◆ **Exercise brief**
Only those lines in the data below from the line containing "bm.faces.new((a[k], a[(k + 1) % n], b[(k" through the line containing "PX0, PX1 = -0.485, -0.428", both included, should be restated word for word.

(Dataset entries)
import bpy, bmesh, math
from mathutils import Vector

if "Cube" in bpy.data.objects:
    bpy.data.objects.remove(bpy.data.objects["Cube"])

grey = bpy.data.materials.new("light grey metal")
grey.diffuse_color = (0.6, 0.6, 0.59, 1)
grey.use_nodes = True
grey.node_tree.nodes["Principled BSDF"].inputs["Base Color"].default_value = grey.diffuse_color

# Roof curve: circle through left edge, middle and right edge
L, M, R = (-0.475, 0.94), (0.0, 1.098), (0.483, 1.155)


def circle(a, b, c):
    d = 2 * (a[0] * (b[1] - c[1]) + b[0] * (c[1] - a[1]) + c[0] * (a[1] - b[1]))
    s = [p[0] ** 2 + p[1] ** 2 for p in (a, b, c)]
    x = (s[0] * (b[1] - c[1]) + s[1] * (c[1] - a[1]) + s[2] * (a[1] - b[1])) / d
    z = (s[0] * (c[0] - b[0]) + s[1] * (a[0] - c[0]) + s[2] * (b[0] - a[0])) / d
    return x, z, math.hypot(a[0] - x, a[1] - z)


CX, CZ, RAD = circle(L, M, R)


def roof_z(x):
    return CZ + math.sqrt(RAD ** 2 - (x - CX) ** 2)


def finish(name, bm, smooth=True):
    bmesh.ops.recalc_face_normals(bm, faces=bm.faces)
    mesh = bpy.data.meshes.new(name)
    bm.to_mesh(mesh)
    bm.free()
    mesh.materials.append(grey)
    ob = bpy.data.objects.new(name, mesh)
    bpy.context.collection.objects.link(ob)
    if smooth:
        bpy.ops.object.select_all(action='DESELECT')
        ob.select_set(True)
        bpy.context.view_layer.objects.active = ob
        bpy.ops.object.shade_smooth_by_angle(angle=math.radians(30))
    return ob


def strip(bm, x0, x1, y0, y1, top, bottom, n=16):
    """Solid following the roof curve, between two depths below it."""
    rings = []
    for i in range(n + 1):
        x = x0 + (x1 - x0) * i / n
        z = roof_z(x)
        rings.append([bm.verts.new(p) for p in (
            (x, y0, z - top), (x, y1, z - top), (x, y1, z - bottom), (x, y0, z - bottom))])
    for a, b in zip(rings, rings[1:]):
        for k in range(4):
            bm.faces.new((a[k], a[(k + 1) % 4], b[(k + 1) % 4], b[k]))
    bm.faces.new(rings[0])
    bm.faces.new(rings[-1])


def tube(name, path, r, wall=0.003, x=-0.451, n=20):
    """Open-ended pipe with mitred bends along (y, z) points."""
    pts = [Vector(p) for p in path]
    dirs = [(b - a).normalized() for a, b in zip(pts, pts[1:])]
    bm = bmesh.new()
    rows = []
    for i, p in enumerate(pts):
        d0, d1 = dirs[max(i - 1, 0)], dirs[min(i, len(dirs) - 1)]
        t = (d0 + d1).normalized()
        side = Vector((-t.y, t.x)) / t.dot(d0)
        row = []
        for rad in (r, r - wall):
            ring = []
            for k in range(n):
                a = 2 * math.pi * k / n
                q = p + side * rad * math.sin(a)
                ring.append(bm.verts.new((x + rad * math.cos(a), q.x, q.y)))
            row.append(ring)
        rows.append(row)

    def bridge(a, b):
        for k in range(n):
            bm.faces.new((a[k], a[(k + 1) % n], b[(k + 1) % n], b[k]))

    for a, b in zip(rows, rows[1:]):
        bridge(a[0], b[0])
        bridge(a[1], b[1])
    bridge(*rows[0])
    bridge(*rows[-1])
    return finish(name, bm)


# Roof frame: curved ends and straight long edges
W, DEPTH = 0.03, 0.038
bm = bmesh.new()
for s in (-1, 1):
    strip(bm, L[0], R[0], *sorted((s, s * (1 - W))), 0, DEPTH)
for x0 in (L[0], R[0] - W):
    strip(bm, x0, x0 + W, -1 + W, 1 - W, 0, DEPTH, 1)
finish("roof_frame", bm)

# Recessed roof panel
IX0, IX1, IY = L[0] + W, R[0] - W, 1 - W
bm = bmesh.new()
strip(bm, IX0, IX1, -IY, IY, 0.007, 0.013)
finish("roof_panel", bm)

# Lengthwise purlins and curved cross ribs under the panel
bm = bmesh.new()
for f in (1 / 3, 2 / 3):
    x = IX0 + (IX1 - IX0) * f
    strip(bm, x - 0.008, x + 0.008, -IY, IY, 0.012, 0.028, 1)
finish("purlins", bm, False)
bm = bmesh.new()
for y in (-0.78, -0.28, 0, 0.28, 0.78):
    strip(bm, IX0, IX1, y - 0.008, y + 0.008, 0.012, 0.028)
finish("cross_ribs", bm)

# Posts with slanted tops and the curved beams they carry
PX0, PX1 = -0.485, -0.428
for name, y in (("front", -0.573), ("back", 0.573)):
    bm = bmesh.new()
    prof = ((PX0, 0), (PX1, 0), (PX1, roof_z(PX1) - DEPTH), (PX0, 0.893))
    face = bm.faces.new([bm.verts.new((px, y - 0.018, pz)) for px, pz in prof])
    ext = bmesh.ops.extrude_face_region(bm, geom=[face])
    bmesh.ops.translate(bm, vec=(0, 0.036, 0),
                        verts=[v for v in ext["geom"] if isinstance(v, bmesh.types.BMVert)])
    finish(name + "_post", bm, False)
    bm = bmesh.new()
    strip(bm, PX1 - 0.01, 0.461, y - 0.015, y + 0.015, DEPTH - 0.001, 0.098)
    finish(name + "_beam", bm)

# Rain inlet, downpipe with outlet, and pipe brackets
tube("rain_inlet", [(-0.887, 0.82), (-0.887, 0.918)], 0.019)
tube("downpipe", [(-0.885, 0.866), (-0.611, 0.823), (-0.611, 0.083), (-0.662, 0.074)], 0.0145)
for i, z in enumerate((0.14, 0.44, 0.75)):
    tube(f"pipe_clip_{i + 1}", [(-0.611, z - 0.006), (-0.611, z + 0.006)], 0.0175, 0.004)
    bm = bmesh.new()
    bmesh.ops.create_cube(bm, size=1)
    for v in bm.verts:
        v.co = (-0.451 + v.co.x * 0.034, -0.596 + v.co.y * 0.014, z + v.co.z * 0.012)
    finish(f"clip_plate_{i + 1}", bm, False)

◆ **Output of the exercise**
            bm.faces.new((a[k], a[(k + 1) % n], b[(k + 1) % n], b[k]))

    for a, b in zip(rows, rows[1:]):
        bridge(a[0], b[0])
        bridge(a[1], b[1])
    bridge(*rows[0])
    bridge(*rows[-1])
    return finish(name, bm)


# Roof frame: curved ends and straight long edges
W, DEPTH = 0.03, 0.038
bm = bmesh.new()
for s in (-1, 1):
    strip(bm, L[0], R[0], *sorted((s, s * (1 - W))), 0, DEPTH)
for x0 in (L[0], R[0] - W):
    strip(bm, x0, x0 + W, -1 + W, 1 - W, 0, DEPTH, 1)
finish("roof_frame", bm)

# Recessed roof panel
IX0, IX1, IY = L[0] + W, R[0] - W, 1 - W
bm = bmesh.new()
strip(bm, IX0, IX1, -IY, IY, 0.007, 0.013)
finish("roof_panel", bm)

# Lengthwise purlins and curved cross ribs under the panel
bm = bmesh.new()
for f in (1 / 3, 2 / 3):
    x = IX0 + (IX1 - IX0) * f
    strip(bm, x - 0.008, x + 0.008, -IY, IY, 0.012, 0.028, 1)
finish("purlins", bm, False)
bm = bmesh.new()
for y in (-0.78, -0.28, 0, 0.28, 0.78):
    strip(bm, IX0, IX1, y - 0.008, y + 0.008, 0.012, 0.028)
finish("cross_ribs", bm)

# Posts with slanted tops and the curved beams they carry
PX0, PX1 = -0.485, -0.428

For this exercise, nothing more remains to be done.